Yet in Tokyo, essentially the world’s largest metropolitan city, an amazing array of ‘shrunken’ vans, cargo bikes and hand-powered push carts delivers goods through the small streets that people live and work in. This is not only effective in multiple ways, but is a vibrant component of Tokyo’s urban character. The possibility is small, quiet, clean, active, humane, balancing tech and people — the former akin to sheepdog, the latter akin to shepherd — in a way that adds to the street rather than subtracts from it. And if that approach works in Tokyo, a city region of 38 million people, one can say it could probably ‘scale’ anywhere else too.

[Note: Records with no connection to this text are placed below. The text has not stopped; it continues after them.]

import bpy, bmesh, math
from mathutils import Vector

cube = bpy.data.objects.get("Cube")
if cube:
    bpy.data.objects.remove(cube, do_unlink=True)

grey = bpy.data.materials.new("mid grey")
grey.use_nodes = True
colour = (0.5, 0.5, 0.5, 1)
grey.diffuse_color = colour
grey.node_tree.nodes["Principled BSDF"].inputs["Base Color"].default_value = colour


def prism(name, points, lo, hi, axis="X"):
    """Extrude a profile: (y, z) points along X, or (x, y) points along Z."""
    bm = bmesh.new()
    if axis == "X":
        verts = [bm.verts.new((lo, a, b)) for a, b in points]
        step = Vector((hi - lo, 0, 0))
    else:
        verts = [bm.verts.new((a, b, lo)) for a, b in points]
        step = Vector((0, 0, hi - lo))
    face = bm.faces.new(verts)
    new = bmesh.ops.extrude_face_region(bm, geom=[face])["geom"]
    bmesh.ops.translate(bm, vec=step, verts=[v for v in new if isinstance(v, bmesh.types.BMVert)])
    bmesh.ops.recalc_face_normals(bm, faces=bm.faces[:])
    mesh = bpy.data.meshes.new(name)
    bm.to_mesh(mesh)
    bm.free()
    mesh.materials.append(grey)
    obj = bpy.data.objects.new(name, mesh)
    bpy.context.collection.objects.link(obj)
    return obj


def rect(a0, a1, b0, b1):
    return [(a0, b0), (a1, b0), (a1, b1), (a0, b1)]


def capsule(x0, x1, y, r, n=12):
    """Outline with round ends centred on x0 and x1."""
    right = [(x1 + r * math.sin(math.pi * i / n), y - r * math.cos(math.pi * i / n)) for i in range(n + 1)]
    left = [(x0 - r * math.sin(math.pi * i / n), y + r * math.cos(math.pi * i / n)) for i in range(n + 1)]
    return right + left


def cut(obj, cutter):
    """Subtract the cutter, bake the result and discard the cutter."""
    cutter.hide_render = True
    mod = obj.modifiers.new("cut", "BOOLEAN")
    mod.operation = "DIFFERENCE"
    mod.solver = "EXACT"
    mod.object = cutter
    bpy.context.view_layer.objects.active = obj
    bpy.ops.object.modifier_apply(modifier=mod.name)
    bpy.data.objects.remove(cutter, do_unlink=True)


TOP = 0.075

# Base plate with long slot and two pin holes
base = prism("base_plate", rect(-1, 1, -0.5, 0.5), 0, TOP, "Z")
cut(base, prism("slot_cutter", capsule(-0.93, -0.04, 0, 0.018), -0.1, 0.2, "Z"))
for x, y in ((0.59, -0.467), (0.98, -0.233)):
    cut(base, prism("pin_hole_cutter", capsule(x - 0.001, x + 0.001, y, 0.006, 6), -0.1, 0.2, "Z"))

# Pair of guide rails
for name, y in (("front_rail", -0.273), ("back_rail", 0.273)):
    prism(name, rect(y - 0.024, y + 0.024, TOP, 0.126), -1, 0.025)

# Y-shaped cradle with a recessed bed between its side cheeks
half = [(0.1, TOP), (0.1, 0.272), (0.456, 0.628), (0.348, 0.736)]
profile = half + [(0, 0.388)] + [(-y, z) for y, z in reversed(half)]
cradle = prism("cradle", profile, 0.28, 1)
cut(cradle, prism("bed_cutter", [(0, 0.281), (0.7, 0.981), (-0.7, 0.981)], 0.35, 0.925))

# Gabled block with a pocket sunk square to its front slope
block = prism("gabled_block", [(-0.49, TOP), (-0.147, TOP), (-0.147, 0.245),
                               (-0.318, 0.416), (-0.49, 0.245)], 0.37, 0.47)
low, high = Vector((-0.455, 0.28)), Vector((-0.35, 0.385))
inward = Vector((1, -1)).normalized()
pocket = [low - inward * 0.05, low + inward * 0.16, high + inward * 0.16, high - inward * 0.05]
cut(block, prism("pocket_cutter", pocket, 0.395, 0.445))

The impact of these parcels and packages, as well as people, continues to play out upon our streets. Yet it is our choice, as a society, as to how e-commerce best plays out in the places we live. It is not some natural law that pure market dynamics must decide how our cities work, any more than it is a natural law that people are born wanting to own and drive a car. These are things are down to us.

We can shift the load from out-of-town shopping malls and car-dependent ‘big box’ retail towards vibrant high streets full of diverse, characterful shopping which reinforces the value of local production and places with provenance, and with staple, undifferentiated goods sold via online retail, delivered effectively to the home via person-powered cargo-bikes by day and quiet, humble ground drones trundling around at night … or we can have cities like London and Paris right now, clogged by large vans too big for the small streets, half-full of air rather than goods, increasing pollution, accidents, carbon and congestion whilst decimating local high streets.

Which do we want?


Part Three of ‘And you may find yourself behind the wheel of a large automobile’ closes by suggesting how Tokyo provides a perhaps unlikely role model for cities large and small to move beyond the car.

But what was the question?

Essays and journal entries concerning technology and the…

Dan Hill

Written by

Dan Hill

Designer, urbanist, etc. Director of Strategic Design at Vinnova, the Swedish Government’s innovation agency.. Visiting prof at UCL Bartlett IIPP & RMIT &c.

But what was the question?

Essays and journal entries concerning technology and the city. Title lifted from Cedric Price’s “Technology is the answer. But what was the question?”

More From Medium

More from But what was the question?

More from But what was the question?

More from But what was the question?

Welcome to a place where words matter. On Medium, smart voices and original ideas take center stage - with no ads in sight. Watch
Follow all the topics you care about, and we’ll deliver the best stories for you to your homepage and inbox. Explore
Get unlimited access to the best stories on Medium — and support writers while you’re at it. Just $5/month. Upgrade